Now one of the most popular free tourist attractions in Ireland, the museum – set up by Newbridge owner William Doyle – features walk-round displays of iconic outfits and accessories which once belonged to late, great stars of the silver screen such as Grace Kelly and Elizabeth Taylor, as well as modern-day trendsetters Victoria Beckham and Kim Kardashian.

Special guest at the Belfast opening, Suzie Kennedy – who has starred in Oscar-winning The Theory of Everything and Me and Marilyn – turned heads with a recreation of the memorable subway scene from the 1955 Marilyn movie, The Seven Year Itch.

However, the star's famous billowing white dress won't be on display in Belfast, although other costumes from the prized Newbridge collection are being dusted down and folded up ready for a trip north at the end of the month.

"We wanted to introduce ourselves to Belfast in a memorable way and Marilyn has certainly made an impression in the city," said Mr Doyle, who had the idea for his museum after a chance acquisition of a little black dress owned by Audrey Hepburn.

"I was aware the Hepburn dress was going to be sold and I thought the association would greatly enhance our brand, but I was completely stunned by the reaction," he said.

"A well known auction house then heard of the acquisition and took an interest in us, offering to bring an entire Marilyn Monroe collection to Ireland for us to display in our 'museum' which, at that stage, didn't even exist.

"We didn't actually have a museum – just the one Hepburn dress – so I told a little lie and pretended our musuem would be delighted to welcome the Monroe display," says the savvy CEO.

"There's nothing like a deadline to make you get something done and we had about three months to get the imaginary museum up and running before the Marilyn collection arrived."

It was a ploy that paid off and set Mr Doyle off in a new direction and with a new passion – bidding for and buying rare and beautiful costumes synonymous with celebrities from yesteryear right up to the present day.

"Thousands came to the Marilyn exhibition and when it left, we still had our one dress, so, in a way, I had no option but to try to source more costumes to fill the empty space," he says.

"It also fits in with the Newbridge image, as our jewellery and homeware is inspired by classic icons of style and we always look to the trendsetters in music, film and fashion to inform our contemporary designs."

London-based Suzie Kennedy, who took time out from her European tour to fly into Belfast for the opening, said wearing the famous white dress made her feel a "real connection" to the 50s screen siren.

"I'm honoured that Newbridge Silverware invited me to unveil this beautiful dress worn by Marilyn Monroe," said the modern-day Marilyn, who revealed she was more alarmed at the Belfast sunshine – she must keep her skin realistically pale.

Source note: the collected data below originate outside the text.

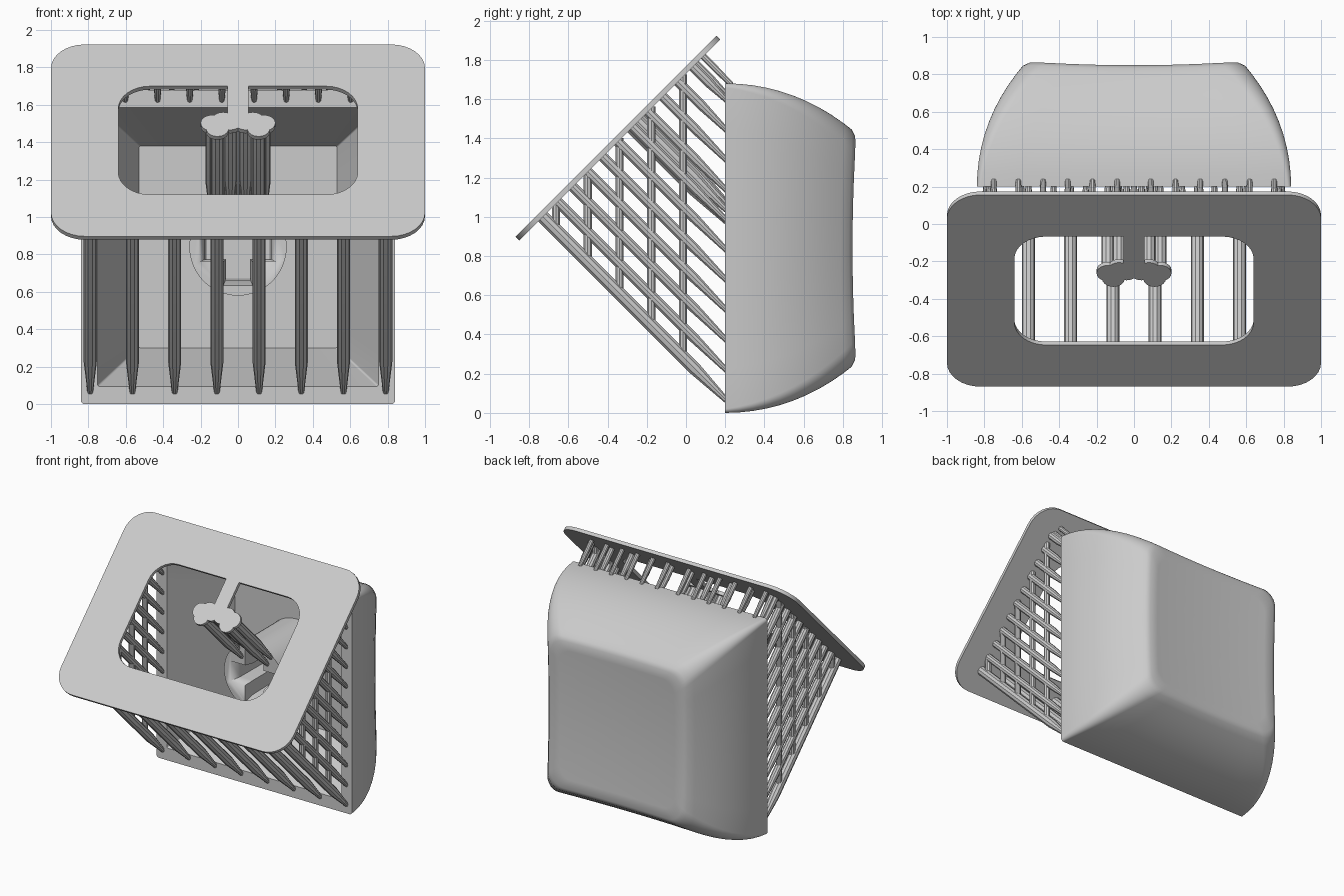
import bpy, bmesh, math
from mathutils import Vector

cube = bpy.data.objects.get("Cube")
if cube:
    bpy.data.objects.remove(cube)

grey = bpy.data.materials.new("light_grey")
grey.use_nodes = True
COLOUR = (0.6, 0.6, 0.6, 1)
grey.diffuse_color = COLOUR
grey.node_tree.nodes["Principled BSDF"].inputs["Base Color"].default_value = COLOUR

MID = 0.84                       # height of the shell's centre
RIM = 0.2                        # y of the shell's open rim
SLOPE = Vector((0, 1, 1)).normalized()
DOWN = Vector((0, 1, -1)).normalized()
PLATE = Vector((0, -0.357, 1.41))  # centre of the plate's outer face
THICK = 0.026


def loft(bm, loops, caps=True, cyclic=False):
    rings = [[bm.verts.new(p) for p in loop] for loop in loops]
    pairs = list(zip(rings, rings[1:]))
    if cyclic:
        pairs.append((rings[-1], rings[0]))
    for a, b in pairs:
        for i in range(len(a)):
            j = (i + 1) % len(a)
            bm.faces.new((a[i], a[j], b[j], b[i]))
    if caps and not cyclic:
        bm.faces.new(rings[0][::-1])
        bm.faces.new(rings[-1])


def finish(bm, name, angle=35):
    bmesh.ops.recalc_face_normals(bm, faces=bm.faces)
    mesh = bpy.data.meshes.new(name)
    bm.to_mesh(mesh)
    bm.free()
    mesh.materials.append(grey)
    obj = bpy.data.objects.new(name, mesh)
    bpy.context.collection.objects.link(obj)
    bpy.ops.object.select_all(action='DESELECT')
    obj.select_set(True)
    bpy.context.view_layer.objects.active = obj
    bpy.ops.object.shade_smooth_by_angle(angle=math.radians(angle))
    return obj


def rounded(hx, hy, r, arc=8, side=8):
    """Rounded rectangle with extra points along its straight sides."""
    pts = []
    for k, (sx, sy) in enumerate(((1, 1), (-1, 1), (-1, -1), (1, -1))):
        for i in range(arc + 1):
            a = math.pi / 2 * (k + i / arc)
            pts.append(Vector((sx * (hx - r) + r * math.cos(a),
                               sy * (hy - r) + r * math.sin(a))))
    out = []
    for i, p in enumerate(pts):
        out.append(p)
        if i % (arc + 1) == arc:
            q = pts[(i + 1) % len(pts)]
            out += [p.lerp(q, s / side) for s in range(1, side)]
    return out


def circle(centre, axis, r, n=10):
    quat = axis.to_track_quat('Z', 'Y')
    return [centre + quat @ Vector((r * math.cos(2 * math.pi * i / n),
                                    r * math.sin(2 * math.pi * i / n), 0)) for i in range(n)]


# Hollow shell: bulging walls, dished back, sloping cavity
def dish(x, z):
    return 0.83 + 0.02 * ((x / 0.58) ** 2 + (z / 0.59) ** 2)


def wall(t):
    pts = rounded(0.84 - 0.26 * t * t, 0.84 - 0.25 * t * t, 0.02 + 0.1 * t)
    return [(x, RIM + t * (dish(x, z) - RIM), MID + z) for x, z in pts]


def back(s):
    return [(x * s, dish(x * s, z * s), MID + z * s) for x, z in rounded(0.58, 0.59, 0.12)]


def flat(hx, hz, y):
    return [(x, y, MID + z) for x, z in rounded(hx, hz, 0.01)]


bm = bmesh.new()
loops = [back(s) for s in (0.1, 0.3, 0.5, 0.7, 0.85, 0.97)]
loops += [wall(t) for t in (0.97, 0.9, 0.8, 0.7, 0.6, 0.5, 0.4, 0.3, 0.2, 0.1, 0)]
loops += [flat(0.75, 0.745, RIM), flat(0.53, 0.54, 0.72)]
loft(bm, loops)
finish(bm, "shell")

# Round stem with a tapered cross socket
bm = bmesh.new()
loft(bm, [circle(Vector((0, y, MID)), Vector((0, 1, 0)), 0.26, 48) for y in (RIM, 0.74)])
stem = finish(bm, "stem")


def cross(y, s):
    a, b = 0.21 * s, 0.08 * s
    quarter = [(a, -b), (a, b), (b, b)]
    pts = []
    for k in range(4):
        c, d = round(math.cos(k * math.pi / 2)), round(math.sin(k * math.pi / 2))
        pts += [(c * x - d * z, y, MID + d * x + c * z) for x, z in quarter]
    return pts


bm = bmesh.new()
loft(bm, [cross(RIM - 0.02, 1.01), cross(0.28, 0.84), cross(0.6, 0.8)])
cutter = finish(bm, "socket_cutter")
cutter.hide_render = True
cut = stem.modifiers.new("socket", 'BOOLEAN')
cut.operation = 'DIFFERENCE'
cut.solver = 'EXACT'
cut.object = cutter
bpy.context.view_layer.objects.active = stem
bpy.ops.object.modifier_apply(modifier=cut.name)
bpy.data.objects.remove(cutter)


# Tilted plate with a rounded window
def on_plate(x, u, depth=0.0):
    return PLATE + Vector((x, 0, 0)) + SLOPE * u + DOWN * depth


outer, inner = rounded(1, 0.725, 0.18), rounded(0.64, 0.41, 0.17)
bm = bmesh.new()
loft(bm, [[on_plate(x, u, d) for x, u in pts]
          for pts, d in ((outer, 0), (outer, THICK), (inner, THICK), (inner, 0))], cyclic=True)
finish(bm, "base_plate")

# Narrow bridge from the window edge to the pad
bm = bmesh.new()
corners = [(-0.055, 0.42), (0.055, 0.42), (0.055, 0.13), (-0.055, 0.13)]
loft(bm, [[on_plate(x, u, d) for x, u in corners] for d in (0, THICK)])
finish(bm, "pad_bridge")


# Tapered support rods, square to the plate
def rod(bm, end, r, tip, taper=0.22):
    end = Vector(end)
    length = (1.745 - (end.z - end.y)) / math.sqrt(2)
    taper = min(taper, length / 2)
    loft(bm, [circle(end - DOWN * length, DOWN, r), circle(end - DOWN * taper, DOWN, r),
              circle(end + DOWN * 0.01, DOWN, tip)])


bm = bmesh.new()
for i in range(8):
    rod(bm, (-0.79 + 0.2257 * i, RIM, 0.07), 0.035, 0.015)
finish(bm, "bottom_supports")

bm = bmesh.new()
for side in (-1, 1):
    for i in range(1, 11):
        rod(bm, (side * 0.79, RIM, 0.07 + 0.153 * i), 0.027, 0.014)
finish(bm, "side_supports")

bm = bmesh.new()
for side in (-1, 1):
    for i in range(5):
        rod(bm, (side * (0.086 + 0.172 * i), RIM, 1.63), 0.022, 0.014)
    for i in range(6):
        rod(bm, (side * (0.09 + 0.132 * i), 0.225, 1.68), 0.018, 0.014)
finish(bm, "top_supports")

# Upright struts tying the side rods together
bm = bmesh.new()
for side in (-1, 1):
    for i in range(5):
        y = -0.015 - 0.162 * i
        loft(bm, [circle(Vector((side * 0.79, y, z)), Vector((0, 0, 1)), 0.022)
                  for z in (0.27 - y, y + 1.74)])
finish(bm, "side_struts")

# Central cluster of rods holding the stem, standing on a lobed pad
spots = [(0, 1.08)]
for side in (-1, 1):
    spots += [(side * 0.14, 1.04), (side * 0.08, 1.07), (side * 0.04, 1.05), (side * 0.11, 0.98)]
rods, pad = bmesh.new(), bmesh.new()
for x, z in spots:
    rod(rods, (x, RIM, z), 0.035, 0.015)
    u = ((z + RIM + 1.767) / 2 - PLATE.z) * math.sqrt(2)
    loft(pad, [circle(on_plate(x, u, d), DOWN, 0.06, 20) for d in (0, THICK)])
finish(rods, "stem_supports")
finish(pad, "stem_support_pad")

"Seeing this dress, I feel a real connection to her, as it’s an item she actually owned."

The St Christopher religious medal, meanwhile, although less glamorous, will also be of local interest as it comes with its own intriguing Marilyn story.

The silver tone pendant and chain was given by the star to her masseur and confidante, Ralph Roberts, along with a handwritten note confirming to him that she was not pregnant.

According to Roberts, the pendant was originally given to Monroe by Natasha Lytess, her early acting coach, with Marilyn stating she had "outgrown Natasha" when presenting him with the gift.

The pink Marilyn dress and artefacts, which include a letter and receipt along with the medal, will be on display in Arthur Street until May 25.

They will be replaced by another iconic costume from the Museum of Style Icons Museum which attracts thousands of visitors from across the world each year.Read more at:purple prom dresses


09:17 Publié dans Fashion | Lien permanent | Commentaires (0)